It also just so happens that I’m reading Locke this week for one of my classes, and as some of you will know, John Locke famously categorized color as a "secondary quality" — something that exists, not in an object itself, but rather as an object’s ability to cause a certain idea in our minds. This is how he explained the fact that some qualities of things, like their size and number, are not affected by our subjective experiences (two things is two things, no matter who you are); and some, like color, are.
Obviously, in Locke’s time, there wasn’t the science to know that things like color do come from an object, and that the color (in the sense of the specific wavelengths of light reflected) is actually as knowable objectively as size and weight — just not very accurately by our senses. (Thinking about it, without any tools at hand, you and I probably couldn’t agree completely on the weight or size of something, either — our senses would provide estimates, just as they do with color. We would agree that this is redder than that, and this is heavier than the other, but what you think is one pound I might think is two, and what you call red I may say is more purple.)
But, even if they’re not distinct from the normal properties of an object, colors are still special somehow — they draw us, they have mental and emotional connotations for us; they inspire like and dislike. (I’m certainly no exception — while I love my new colorful metal bits, I can’t generally bear to wear colors that are too bright or too far from neutral. Couldn’t tell you why for the life of me.) Not to mention, color is a typical correspondence used in all types of magick, ancient and modern, serious and hogwash. Different colors have been shown to affect us differently — stick someone in a red room and someone in a blue room, and you can see a psychological effect. Give one guy a pound of butter and another guy two pounds, and, well, you get the point.

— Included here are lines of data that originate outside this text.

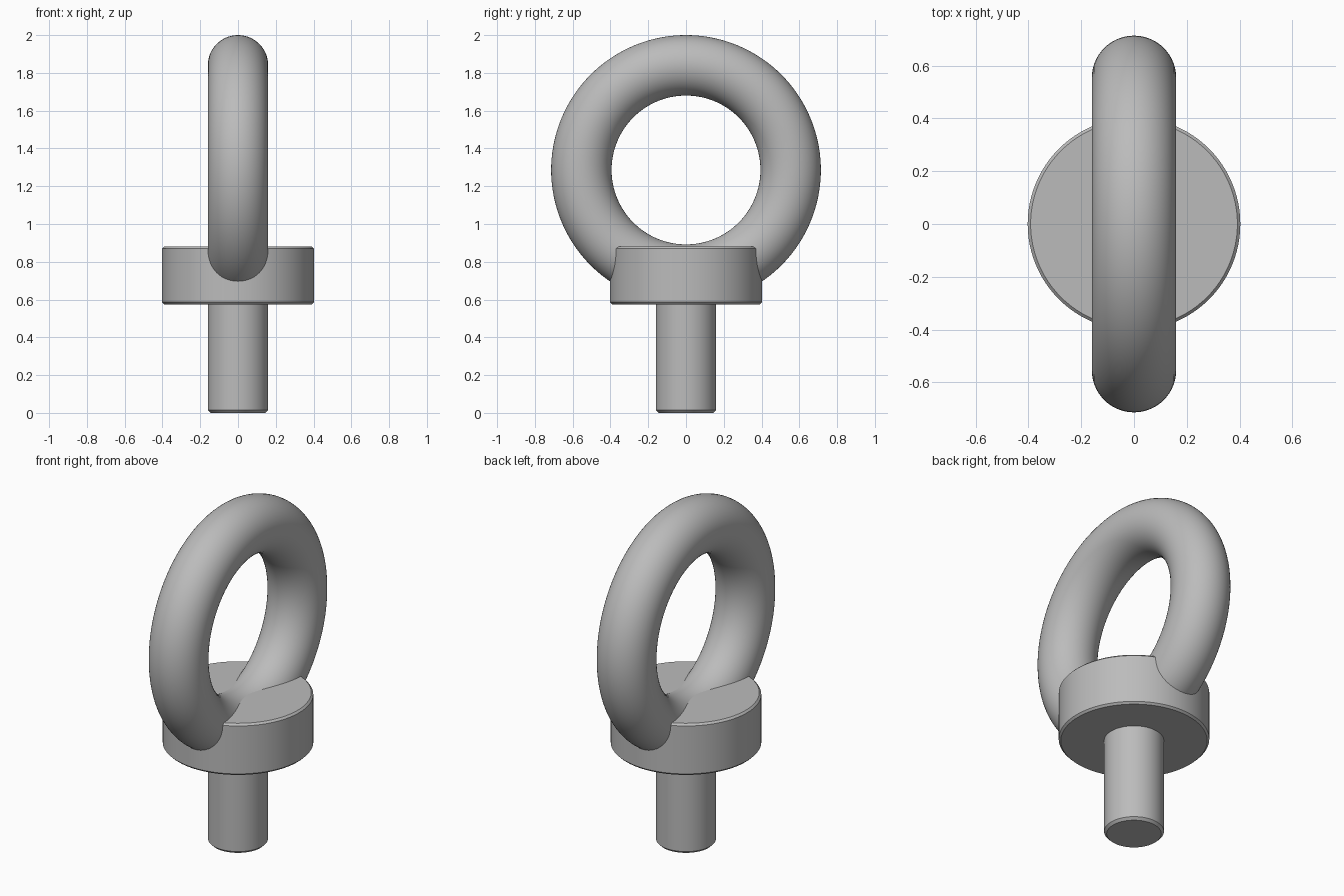
import bpy
import bmesh
import math
from mathutils import Matrix, Vector

default_cube = bpy.data.objects.get("Cube")
if default_cube:
    bpy.data.objects.remove(default_cube, do_unlink=True)

# One plain steel colour for every part
steel = bpy.data.materials.new("steel grey")
steel.use_nodes = True
colour = (0.5, 0.5, 0.5, 1)
steel.diffuse_color = colour
steel.node_tree.nodes["Principled BSDF"].inputs["Base Color"].default_value = colour


def finish(obj, name):
    obj.name = name
    obj.data.name = name
    obj.data.materials.append(steel)
    bpy.ops.object.select_all(action='DESELECT')
    obj.select_set(True)
    bpy.context.view_layer.objects.active = obj
    bpy.ops.object.shade_smooth_by_angle(angle=math.radians(30))


def lathe(name, profile, steps=96):
    """Spin a closed (radius, height) profile around the z axis."""
    bm = bmesh.new()
    verts = [bm.verts.new((r, 0, z)) for r, z in profile]
    edges = [bm.edges.new(pair) for pair in zip(verts, verts[1:])]
    bmesh.ops.spin(bm, geom=verts + edges, cent=(0, 0, 0), axis=(0, 0, 1),
                   angle=math.tau, steps=steps, use_duplicate=False)
    bmesh.ops.remove_doubles(bm, verts=bm.verts, dist=1e-4)
    bmesh.ops.recalc_face_normals(bm, faces=bm.faces)
    mesh = bpy.data.meshes.new(name)
    bm.to_mesh(mesh)
    bm.free()
    obj = bpy.data.objects.new(name, mesh)
    bpy.context.collection.objects.link(obj)
    finish(obj, name)


def chamfered_disc(name, radius, bottom, top, low_cut, high_cut):
    lathe(name, [(0, bottom), (radius - low_cut, bottom),
                 (radius, bottom + low_cut), (radius, top - high_cut),
                 (radius - high_cut, top), (0, top)])


# Shank with a chamfered tip, running up into the collar
chamfered_disc("shank", 0.16, 0, 0.7, 0.014, 0.014)

# Wide collar with small chamfers on both rims
chamfered_disc("collar", 0.403, 0.575, 0.88, 0.011, 0.011)

# Lifting ring standing in the yz plane, sunk into the collar
bpy.ops.mesh.primitive_torus_add(
    major_radius=0.554, minor_radius=0.16, major_segments=144, minor_segments=56,
    location=(0, 0, 1.286), rotation=(0, math.pi / 2, 0))
finish(bpy.context.object, "lifting_ring")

Is it because they’re experienced more subjectively, because we feel like we have a hand in "creating" them, that we tend to get so involved with color? Or maybe the explanation is more physical — maybe the parts of the brain that interpret color sit next to some other parts that cause an emotional reaction when they’re stimulated. You never know, with brains. Brains are tricky.
And so, it would appear, are colors. For while a wavelength is subject to the exactitude of physics, a color, specifically, isn’t. Color is like sound, in that it doesn’t actually exist without our input — if there were no eyes on the planet which could see color, would there be colors? (This is exactly the same question as "If a tree falls in the forest and there’s no-one to hear it, does it make a sound?" …The answer to both is no. Light would still exist, and waves of vibration would still exist, but with no eyes or ears, there’s no color, and no sound.)
So maybe Locke had a point, drawing that distinction…unless…would there be size or weight, without someone to measure or notice it? Would there only be Mass, and what’s the difference? Are primary qualities (size, weight, number, etc.) actually completely independent from our senses, or only more resistant to them? …Well, regardless, we know that what Locke called "secondary qualities" are definitely more dependent on our senses, to the point where, arguably, they don’t exist without us.
I don’t know about you guys, but thinking about that gives me the shivers. Man is creating the world, on a second-by-second basis. Thinking of ourselves as "part God" is no longer just a pretty phrase, or a safe one — if we’ve been creating such huge things as color and sound (and time and fear and hope and come on, think of some more) all this time, what else might we be creating, or capable of creating?
Maybe heaven is as close as figuring out how to work our minds properly.
Maybe hell is as close as failing to.
…It’s amazing what you can learn from color. Or, to look at it another way, from little metal rings and their emminent squishability in a plastic bag. ;)